In the old days, leadership was really about management - treating people like robots to get the most out of them. But that doesn't work any more. Author and consultant Kate Fuelling says leadership today is far more human focused, treating people as people and not machines. We spoke about the changing nature of leadership and looked at what skills you need to develop to become a great leader.
"Leaders these days are like parents," Fuelling said. "As parents, we want the best for our children. We want them to be the best they can be. We want them to better than we were. We want them to succeed. That's what I see as a good leader".
Fuelling says one of the key attributes of today's best leaders is bravery.
"One of the key things is being brave for yourself and for the people you are leading".
Being prepared to try and fail, to give others the leeway to do things you don't agree with to see what happens and standing up to the status quo and not accepting "that's the way it's always been done" as a reason for doing things are all ways you can practically exhibit bravery and show leadership even if your position on the org chart doesn't automatically label you as a leader. Even politely disagreeing at a meeting is a way to be a leader.
"It's about being brave with the big stuff and the small stuff," she added.
Sometimes, that bravery can be exhibited in creative ways. For example, Fuelling said that Shayne Elliot, the CEO of the ANZ Bank, puts himself in the spotlight in order to engage with customers and staff in quite overt ways through zany videos. And while there are some who think his behaviour is ill-conceived given the recent Royal Commission into banking he is confronting the image of the bank as a conservative bastion.
Sometimes, that bravery can be exhibited by simply changing how something is done. One business unit director Fuelling has worked with allowed a staff member, who had moved house, to work from home twice a week to ease the challenges of a long commute rather than lose them from his team. That was perceived negatively by many as the company had never embraced teleworking before but he has stuck to his position in the face of criticism.
"Bravery is about doing something that's aligned to your values every day and doesn't pander to the politics and toxic culture of an organisation".
Qualities of great leaders
When it comes to identifying great leaders, Fuelling says we get it wrong far more than we get it right. What a person does in one place may not work in another. Or the reason one leader works well could be down to a specific set of circumstances as well as their personal qualities.

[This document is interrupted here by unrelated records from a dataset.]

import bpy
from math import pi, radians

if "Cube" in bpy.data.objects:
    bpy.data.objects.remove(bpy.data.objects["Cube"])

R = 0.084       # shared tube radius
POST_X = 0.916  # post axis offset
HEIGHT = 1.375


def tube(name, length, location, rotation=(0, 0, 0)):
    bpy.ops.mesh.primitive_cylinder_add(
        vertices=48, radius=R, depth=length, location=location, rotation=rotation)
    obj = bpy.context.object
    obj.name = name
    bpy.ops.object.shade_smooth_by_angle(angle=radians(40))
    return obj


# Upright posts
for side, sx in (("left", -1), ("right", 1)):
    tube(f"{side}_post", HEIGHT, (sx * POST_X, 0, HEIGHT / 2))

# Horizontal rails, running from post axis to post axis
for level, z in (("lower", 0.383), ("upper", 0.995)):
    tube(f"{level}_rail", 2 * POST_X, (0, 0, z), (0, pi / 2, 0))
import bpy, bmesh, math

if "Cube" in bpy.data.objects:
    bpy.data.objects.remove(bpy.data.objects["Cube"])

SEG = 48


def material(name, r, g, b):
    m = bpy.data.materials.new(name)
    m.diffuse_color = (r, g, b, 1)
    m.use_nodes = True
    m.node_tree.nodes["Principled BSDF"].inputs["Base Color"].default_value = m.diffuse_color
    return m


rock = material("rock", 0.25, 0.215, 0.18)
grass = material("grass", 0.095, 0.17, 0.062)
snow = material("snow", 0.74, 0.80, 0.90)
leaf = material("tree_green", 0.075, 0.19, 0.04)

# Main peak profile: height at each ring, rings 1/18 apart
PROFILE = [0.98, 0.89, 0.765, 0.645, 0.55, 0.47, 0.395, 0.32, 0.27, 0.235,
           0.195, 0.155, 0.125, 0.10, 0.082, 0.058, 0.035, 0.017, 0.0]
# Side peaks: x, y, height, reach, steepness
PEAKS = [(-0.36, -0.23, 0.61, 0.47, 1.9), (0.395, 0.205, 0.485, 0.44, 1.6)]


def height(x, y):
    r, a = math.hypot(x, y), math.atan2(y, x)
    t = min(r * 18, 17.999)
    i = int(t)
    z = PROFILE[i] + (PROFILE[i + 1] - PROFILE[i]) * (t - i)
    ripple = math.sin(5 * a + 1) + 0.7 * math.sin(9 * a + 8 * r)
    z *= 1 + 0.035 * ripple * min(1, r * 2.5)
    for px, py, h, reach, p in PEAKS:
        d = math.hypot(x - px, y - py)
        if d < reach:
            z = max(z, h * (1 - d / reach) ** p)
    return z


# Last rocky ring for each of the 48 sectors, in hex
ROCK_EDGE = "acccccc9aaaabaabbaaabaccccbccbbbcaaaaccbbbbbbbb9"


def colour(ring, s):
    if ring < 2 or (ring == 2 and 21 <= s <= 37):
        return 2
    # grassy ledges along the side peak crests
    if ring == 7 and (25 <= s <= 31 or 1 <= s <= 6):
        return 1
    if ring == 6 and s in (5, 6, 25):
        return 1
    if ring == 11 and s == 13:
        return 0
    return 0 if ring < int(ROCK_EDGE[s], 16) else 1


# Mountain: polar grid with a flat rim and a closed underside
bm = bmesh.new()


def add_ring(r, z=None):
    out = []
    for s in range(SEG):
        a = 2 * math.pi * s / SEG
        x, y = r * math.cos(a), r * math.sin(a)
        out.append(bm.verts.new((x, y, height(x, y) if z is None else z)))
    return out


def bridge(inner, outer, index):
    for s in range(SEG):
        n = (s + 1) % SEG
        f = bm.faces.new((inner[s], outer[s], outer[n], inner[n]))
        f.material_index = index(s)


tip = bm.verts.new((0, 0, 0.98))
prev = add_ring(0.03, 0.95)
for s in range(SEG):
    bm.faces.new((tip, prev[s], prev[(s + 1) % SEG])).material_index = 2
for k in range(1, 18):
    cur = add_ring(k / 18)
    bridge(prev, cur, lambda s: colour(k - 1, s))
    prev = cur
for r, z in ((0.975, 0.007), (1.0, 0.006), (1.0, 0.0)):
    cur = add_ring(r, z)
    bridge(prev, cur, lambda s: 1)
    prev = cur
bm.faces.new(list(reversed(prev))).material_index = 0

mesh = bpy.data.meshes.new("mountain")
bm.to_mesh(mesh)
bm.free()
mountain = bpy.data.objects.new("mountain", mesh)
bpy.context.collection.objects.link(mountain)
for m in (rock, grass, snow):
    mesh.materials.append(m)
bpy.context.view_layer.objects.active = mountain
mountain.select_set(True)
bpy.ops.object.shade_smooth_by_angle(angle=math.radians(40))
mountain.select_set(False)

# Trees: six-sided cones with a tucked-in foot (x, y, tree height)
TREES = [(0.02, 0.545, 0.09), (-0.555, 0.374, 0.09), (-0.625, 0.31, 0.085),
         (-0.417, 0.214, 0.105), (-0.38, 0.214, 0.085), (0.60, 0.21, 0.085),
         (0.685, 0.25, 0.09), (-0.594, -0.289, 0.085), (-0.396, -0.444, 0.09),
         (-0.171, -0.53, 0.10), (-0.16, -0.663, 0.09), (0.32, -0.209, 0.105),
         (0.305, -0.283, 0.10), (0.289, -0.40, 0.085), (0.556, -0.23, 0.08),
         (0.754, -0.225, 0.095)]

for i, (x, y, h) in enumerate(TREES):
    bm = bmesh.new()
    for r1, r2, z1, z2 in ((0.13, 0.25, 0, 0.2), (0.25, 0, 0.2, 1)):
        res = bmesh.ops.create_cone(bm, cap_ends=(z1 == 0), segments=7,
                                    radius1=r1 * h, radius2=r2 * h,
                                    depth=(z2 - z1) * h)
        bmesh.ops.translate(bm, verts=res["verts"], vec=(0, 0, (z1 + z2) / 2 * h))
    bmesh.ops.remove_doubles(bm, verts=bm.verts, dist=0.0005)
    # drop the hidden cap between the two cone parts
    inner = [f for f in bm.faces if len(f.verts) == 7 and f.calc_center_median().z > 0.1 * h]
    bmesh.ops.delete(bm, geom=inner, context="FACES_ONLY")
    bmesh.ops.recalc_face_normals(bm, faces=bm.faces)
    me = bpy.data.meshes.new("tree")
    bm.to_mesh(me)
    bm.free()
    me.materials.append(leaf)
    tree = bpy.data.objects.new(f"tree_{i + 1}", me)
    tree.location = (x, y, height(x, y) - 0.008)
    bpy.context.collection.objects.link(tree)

For example, while Tim Cook has proven to be a successful CEO at Apple, would he have been as successful if the transition from Steve Jobs' leadership had been chaotic instead of ordered?
So, what are some of the other qualities good leaders show? While there's no magical formula there are some other attributes that Fuelling sees as important.
Curiousity: Looking outwards towards what the future holds and moving forward to meet it rather than getting hit by it.
Kindness: Being kind matters.
Generosity: Be generous with your time, feedback and praise.
Optimism: Optimists have more fulfilled lives, are happier and healthier, and get more things done said Fuelling. I asked her how she teaches people, through her consulting proactive, to become more optimistic.
"It's about questioning their 'go to'. We'll do a scenario and ask them 'How do you feel in this situation?'"
For example, what if someone crashed into your car and left a note apologising with all their contact details? You could either be angry and upset or thankful that they left a note and will pay to fix the damage. Then it's about looking at how that decision affects the rest of your day.
"It's about looking at the knock-on effect of that one response and then doing it again with an optimistic perspective".
Some of today's leaders
Looking at some of the most well-known leaders today, Fuelling says she thinks Mark Zuckerberg has a mixed scorecard.
"I'm in two minds about him. I feel like he's trying to do the right thing. Perhaps he is the person we blame when there's a bigger issue. I can't paint him as a good guy or a bad guy".
In contrast, Fuelling had some strong views on how Amazon's Jeff Bezos exhibits leadership publicly.
"He doesn't pay taxes in the US - he doesn't give back in that way. And his workers are not paid a good wage".
Instead of exhibiting kindness and generosity he's "screwing the system" and "not batting an eyelid".
Practical things you can do to "learn" leadership
If you want to be seen as a leader, there are some practical things you can do. Fuelling says you need to start by being generous. Before you ask someone for something, do something for them. Be generous with your time and expertise. Be supportive when doing that, helping people with their work, but not overbearing where you start to take over.
Planning is also a critical skill. Start at the outcome and work backwards. Great leaders can identify where they want to go and then work backwards from that point to form a plan. For example, look at your annual goal and then create monthly plans. Each month, break that into weekly goals and each week create daily goals. Each day, create a plan for those daily goals.
Communications skills are also critical. Being able to listen and reflect on what you hear and being able to convey messages clearly is a skill that can be developed. That covers written, verbal and visual communication that is tailored to different audiences and engages them.
It's been said that leaders are born and not made. But that's not true. You can develop skills and become a leader. Just as some people are naturally talented at a sport and others succeed through hard work, the same can be said for leadership.